## TASK ITEM
For every line that contains the string "prism", pull that line out of the material below.

## INPUT RECORDS
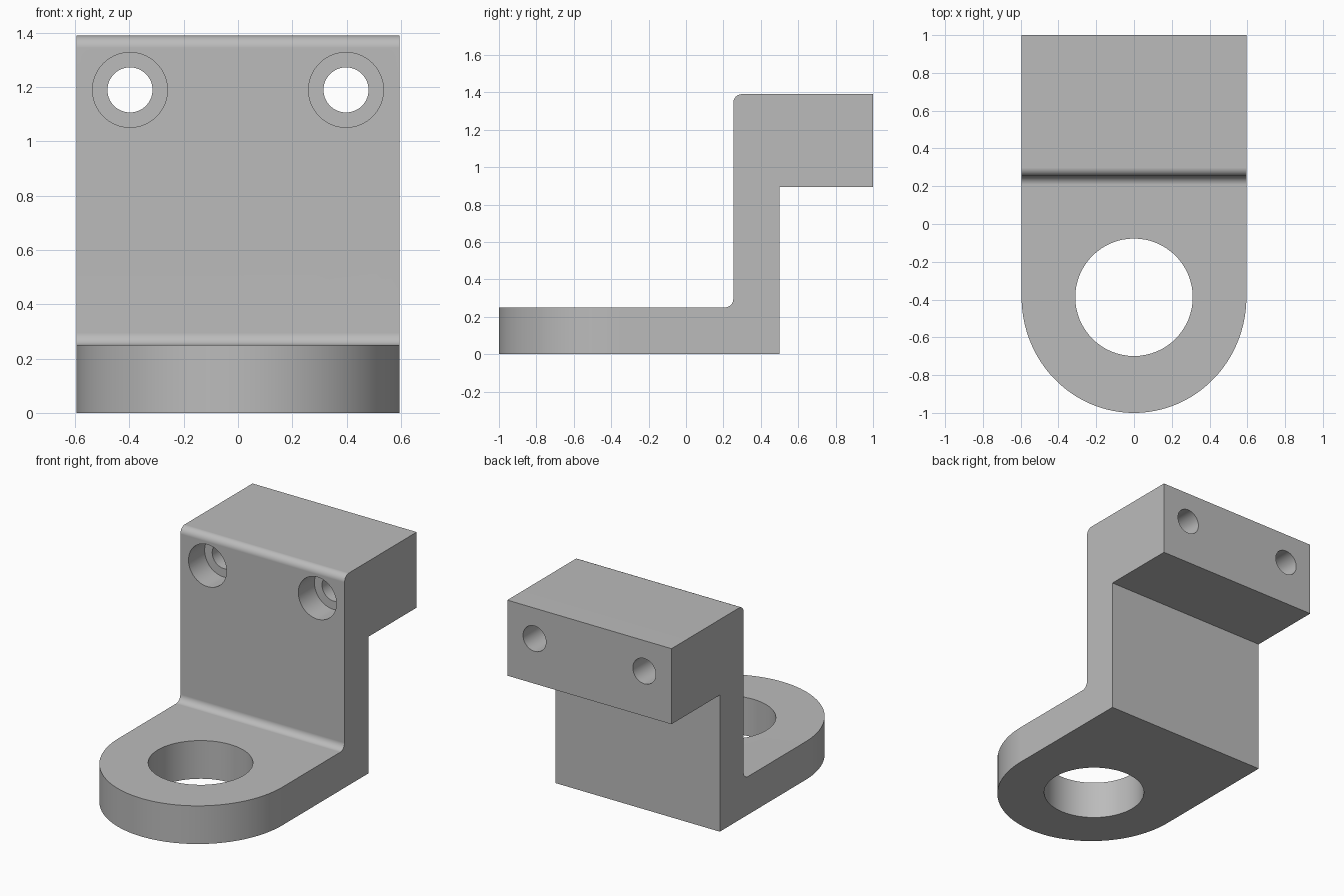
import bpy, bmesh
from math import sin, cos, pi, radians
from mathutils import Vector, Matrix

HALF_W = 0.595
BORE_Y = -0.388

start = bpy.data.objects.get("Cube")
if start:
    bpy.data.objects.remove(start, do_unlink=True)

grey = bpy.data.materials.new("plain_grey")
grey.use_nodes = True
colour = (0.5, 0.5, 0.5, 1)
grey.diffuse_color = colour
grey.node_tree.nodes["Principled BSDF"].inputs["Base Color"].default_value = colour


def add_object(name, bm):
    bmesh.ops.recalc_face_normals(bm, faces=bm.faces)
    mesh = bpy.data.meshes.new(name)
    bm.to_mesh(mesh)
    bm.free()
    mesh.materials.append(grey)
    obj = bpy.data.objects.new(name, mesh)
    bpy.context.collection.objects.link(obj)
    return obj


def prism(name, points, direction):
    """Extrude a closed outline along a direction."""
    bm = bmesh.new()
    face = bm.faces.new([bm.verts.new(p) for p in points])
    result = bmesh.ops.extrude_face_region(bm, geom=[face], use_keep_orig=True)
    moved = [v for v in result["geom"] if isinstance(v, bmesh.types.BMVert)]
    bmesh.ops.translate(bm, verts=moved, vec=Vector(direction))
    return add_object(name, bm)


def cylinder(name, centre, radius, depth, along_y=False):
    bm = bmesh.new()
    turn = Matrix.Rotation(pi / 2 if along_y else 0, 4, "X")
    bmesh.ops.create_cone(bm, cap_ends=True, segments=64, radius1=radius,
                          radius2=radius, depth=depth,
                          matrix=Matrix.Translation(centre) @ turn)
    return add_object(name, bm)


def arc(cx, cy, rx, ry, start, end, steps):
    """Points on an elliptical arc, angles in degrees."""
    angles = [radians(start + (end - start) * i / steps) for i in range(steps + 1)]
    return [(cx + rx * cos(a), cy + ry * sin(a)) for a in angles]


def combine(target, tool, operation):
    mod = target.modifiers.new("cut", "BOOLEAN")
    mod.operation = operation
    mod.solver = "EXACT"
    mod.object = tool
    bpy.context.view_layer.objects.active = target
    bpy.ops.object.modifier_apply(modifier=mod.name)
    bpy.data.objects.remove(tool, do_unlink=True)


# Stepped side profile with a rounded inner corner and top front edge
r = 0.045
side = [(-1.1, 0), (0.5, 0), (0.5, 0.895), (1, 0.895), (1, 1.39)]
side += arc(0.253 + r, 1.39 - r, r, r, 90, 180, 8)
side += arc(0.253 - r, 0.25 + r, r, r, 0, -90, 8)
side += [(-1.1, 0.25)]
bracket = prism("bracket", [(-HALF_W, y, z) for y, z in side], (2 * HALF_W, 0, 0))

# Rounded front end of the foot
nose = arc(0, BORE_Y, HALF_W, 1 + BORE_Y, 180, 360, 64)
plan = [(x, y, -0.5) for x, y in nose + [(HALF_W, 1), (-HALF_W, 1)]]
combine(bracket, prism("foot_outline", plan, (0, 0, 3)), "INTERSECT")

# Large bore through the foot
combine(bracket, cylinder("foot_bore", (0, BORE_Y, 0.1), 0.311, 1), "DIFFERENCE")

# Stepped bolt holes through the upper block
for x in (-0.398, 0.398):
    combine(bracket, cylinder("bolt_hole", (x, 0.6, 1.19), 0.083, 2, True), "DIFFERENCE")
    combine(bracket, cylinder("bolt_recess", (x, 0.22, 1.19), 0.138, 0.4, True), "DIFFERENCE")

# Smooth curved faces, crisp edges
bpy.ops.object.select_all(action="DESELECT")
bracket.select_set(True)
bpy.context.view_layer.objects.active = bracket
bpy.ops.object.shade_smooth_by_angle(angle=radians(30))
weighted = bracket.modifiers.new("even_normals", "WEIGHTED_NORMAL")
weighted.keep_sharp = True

* * *

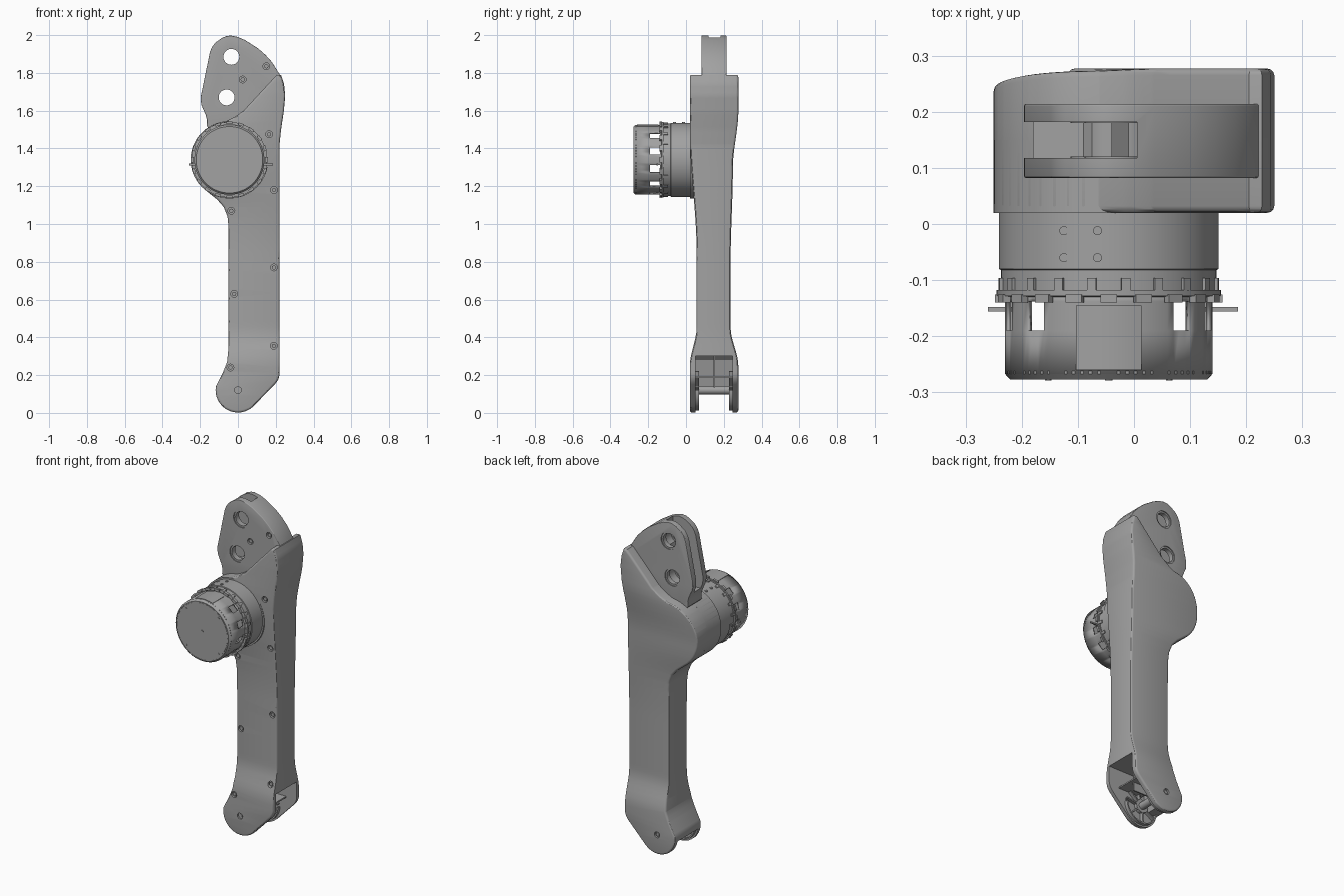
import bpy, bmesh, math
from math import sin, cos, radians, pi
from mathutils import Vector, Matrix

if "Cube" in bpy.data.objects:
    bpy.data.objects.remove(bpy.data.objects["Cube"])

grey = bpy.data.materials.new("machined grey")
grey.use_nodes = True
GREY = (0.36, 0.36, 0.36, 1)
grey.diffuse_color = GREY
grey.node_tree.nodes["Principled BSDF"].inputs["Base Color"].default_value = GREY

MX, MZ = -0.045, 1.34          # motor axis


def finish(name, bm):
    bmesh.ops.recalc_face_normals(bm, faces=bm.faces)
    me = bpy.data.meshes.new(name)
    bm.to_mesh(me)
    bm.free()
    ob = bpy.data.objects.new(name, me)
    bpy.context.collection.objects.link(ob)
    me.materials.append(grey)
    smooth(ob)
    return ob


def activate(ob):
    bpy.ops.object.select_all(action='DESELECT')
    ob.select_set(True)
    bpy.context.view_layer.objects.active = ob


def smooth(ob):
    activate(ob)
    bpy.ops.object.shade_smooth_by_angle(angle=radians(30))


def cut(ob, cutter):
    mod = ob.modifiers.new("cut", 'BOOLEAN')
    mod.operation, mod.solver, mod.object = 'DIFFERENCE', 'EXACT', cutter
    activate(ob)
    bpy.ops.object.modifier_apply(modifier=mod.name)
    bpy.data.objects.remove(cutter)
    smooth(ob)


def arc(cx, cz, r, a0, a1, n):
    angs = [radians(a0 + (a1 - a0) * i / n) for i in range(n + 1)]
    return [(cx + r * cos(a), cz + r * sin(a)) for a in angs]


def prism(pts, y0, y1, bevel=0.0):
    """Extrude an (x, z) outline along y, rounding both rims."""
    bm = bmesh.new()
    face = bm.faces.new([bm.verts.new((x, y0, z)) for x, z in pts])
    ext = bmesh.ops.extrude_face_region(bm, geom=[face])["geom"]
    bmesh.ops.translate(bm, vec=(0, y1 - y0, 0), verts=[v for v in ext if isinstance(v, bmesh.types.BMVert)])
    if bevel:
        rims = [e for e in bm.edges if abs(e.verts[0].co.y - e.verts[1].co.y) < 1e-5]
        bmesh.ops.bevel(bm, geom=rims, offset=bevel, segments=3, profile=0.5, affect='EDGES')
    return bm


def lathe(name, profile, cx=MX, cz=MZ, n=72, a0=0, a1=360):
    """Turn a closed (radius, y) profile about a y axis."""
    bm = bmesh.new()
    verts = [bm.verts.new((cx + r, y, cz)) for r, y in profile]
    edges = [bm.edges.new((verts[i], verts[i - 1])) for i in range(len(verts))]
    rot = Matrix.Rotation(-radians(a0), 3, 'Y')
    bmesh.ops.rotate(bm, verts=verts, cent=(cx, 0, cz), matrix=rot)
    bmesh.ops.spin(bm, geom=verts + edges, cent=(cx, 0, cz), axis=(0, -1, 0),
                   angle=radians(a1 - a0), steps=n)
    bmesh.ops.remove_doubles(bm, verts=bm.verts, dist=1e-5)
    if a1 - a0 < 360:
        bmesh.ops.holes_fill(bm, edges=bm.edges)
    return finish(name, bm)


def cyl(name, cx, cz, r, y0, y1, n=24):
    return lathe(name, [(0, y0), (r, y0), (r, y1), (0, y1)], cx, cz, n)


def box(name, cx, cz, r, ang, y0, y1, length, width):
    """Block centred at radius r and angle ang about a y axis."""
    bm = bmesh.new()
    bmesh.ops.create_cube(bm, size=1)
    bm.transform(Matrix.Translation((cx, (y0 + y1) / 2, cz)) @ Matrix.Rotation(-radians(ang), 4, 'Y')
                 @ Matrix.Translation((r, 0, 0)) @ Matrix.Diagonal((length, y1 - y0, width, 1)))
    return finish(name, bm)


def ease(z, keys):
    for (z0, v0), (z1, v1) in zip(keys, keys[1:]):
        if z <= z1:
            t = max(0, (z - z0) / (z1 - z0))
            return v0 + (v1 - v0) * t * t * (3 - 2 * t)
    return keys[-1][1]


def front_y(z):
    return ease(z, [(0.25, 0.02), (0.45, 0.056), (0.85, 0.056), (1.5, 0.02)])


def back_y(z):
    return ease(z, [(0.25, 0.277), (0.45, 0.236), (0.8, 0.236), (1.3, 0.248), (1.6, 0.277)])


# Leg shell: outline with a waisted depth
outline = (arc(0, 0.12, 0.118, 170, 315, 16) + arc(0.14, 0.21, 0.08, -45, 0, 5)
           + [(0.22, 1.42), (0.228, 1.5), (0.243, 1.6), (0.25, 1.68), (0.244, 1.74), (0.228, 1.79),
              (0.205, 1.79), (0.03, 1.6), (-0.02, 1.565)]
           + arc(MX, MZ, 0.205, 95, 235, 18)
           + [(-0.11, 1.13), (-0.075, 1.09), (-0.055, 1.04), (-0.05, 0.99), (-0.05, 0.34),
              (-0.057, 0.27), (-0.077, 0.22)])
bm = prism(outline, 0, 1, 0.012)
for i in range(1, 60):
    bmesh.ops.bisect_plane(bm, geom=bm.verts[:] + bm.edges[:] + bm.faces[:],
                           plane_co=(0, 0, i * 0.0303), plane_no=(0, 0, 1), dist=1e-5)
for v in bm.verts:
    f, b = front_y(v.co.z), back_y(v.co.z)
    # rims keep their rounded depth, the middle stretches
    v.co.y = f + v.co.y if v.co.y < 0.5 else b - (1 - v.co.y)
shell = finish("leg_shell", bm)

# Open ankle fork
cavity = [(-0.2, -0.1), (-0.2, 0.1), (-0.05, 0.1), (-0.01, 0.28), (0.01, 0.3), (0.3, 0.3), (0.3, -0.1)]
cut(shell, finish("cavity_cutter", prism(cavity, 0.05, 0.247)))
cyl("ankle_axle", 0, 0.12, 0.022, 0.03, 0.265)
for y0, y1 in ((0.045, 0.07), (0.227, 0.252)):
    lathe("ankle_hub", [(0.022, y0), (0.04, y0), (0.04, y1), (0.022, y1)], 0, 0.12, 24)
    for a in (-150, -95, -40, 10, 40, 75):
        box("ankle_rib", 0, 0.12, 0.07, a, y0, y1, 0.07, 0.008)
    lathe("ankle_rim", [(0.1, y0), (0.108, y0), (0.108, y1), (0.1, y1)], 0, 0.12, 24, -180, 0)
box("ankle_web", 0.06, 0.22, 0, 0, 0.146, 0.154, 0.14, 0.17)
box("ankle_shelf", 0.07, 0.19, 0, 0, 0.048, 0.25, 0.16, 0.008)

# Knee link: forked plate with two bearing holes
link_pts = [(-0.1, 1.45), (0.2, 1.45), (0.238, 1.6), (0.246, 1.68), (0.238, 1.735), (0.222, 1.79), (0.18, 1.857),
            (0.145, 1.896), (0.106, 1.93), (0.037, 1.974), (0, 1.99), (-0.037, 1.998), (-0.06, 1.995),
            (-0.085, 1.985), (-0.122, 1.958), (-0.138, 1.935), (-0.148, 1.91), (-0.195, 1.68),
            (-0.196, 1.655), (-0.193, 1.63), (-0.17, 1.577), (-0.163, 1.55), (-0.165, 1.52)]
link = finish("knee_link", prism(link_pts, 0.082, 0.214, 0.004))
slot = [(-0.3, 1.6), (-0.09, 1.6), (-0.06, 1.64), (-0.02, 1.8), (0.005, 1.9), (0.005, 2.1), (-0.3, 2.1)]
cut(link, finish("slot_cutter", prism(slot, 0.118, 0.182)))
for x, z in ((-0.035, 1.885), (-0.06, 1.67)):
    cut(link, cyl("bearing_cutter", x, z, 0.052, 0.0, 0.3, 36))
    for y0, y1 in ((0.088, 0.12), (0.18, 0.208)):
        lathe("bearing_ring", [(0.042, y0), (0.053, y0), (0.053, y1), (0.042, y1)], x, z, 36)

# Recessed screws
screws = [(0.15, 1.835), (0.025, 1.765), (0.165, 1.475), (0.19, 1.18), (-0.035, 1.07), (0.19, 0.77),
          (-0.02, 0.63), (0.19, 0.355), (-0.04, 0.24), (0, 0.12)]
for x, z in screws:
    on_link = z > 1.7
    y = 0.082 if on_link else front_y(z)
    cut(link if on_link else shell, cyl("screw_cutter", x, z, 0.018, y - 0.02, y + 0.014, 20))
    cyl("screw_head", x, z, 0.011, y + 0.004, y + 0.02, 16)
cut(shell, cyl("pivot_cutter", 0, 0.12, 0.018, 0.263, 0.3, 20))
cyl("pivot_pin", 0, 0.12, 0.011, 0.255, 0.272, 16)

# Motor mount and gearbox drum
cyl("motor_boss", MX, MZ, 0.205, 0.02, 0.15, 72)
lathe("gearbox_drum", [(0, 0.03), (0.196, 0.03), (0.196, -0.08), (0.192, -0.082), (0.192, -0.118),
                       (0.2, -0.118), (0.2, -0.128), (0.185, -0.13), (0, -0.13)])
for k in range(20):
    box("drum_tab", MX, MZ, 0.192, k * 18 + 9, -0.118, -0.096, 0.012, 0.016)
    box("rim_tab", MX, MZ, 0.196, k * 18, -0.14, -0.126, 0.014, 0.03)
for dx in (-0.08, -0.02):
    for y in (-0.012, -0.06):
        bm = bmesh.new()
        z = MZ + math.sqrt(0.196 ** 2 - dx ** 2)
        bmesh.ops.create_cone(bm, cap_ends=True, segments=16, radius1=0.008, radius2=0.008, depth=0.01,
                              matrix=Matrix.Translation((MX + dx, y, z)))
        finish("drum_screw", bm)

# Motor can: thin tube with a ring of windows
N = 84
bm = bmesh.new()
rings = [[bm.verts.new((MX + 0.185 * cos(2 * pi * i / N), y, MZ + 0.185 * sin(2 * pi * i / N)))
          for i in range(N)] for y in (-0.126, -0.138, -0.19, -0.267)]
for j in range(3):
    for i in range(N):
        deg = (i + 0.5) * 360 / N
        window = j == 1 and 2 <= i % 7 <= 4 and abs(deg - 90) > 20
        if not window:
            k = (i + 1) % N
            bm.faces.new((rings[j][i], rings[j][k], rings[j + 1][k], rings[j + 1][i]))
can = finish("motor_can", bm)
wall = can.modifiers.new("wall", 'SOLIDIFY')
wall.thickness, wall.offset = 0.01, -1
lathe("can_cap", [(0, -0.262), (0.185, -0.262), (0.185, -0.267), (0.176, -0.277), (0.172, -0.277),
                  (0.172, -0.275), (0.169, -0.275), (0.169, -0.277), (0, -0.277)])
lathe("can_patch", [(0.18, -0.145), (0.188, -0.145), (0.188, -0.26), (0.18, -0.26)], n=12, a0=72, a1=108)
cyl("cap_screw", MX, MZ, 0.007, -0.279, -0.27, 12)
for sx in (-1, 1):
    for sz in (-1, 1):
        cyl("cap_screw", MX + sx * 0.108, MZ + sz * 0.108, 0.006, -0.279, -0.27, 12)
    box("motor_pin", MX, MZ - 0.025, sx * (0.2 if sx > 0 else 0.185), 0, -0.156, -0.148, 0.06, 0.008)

## WRITTEN ANSWER
def prism(name, points, direction):
bracket = prism("bracket", [(-HALF_W, y, z) for y, z in side], (2 * HALF_W, 0, 0))
combine(bracket, prism("foot_outline", plan, (0, 0, 3)), "INTERSECT")
def prism(pts, y0, y1, bevel=0.0):
bm = prism(outline, 0, 1, 0.012)
cut(shell, finish("cavity_cutter", prism(cavity, 0.05, 0.247)))
link = finish("knee_link", prism(link_pts, 0.082, 0.214, 0.004))
cut(link, finish("slot_cutter", prism(slot, 0.118, 0.182)))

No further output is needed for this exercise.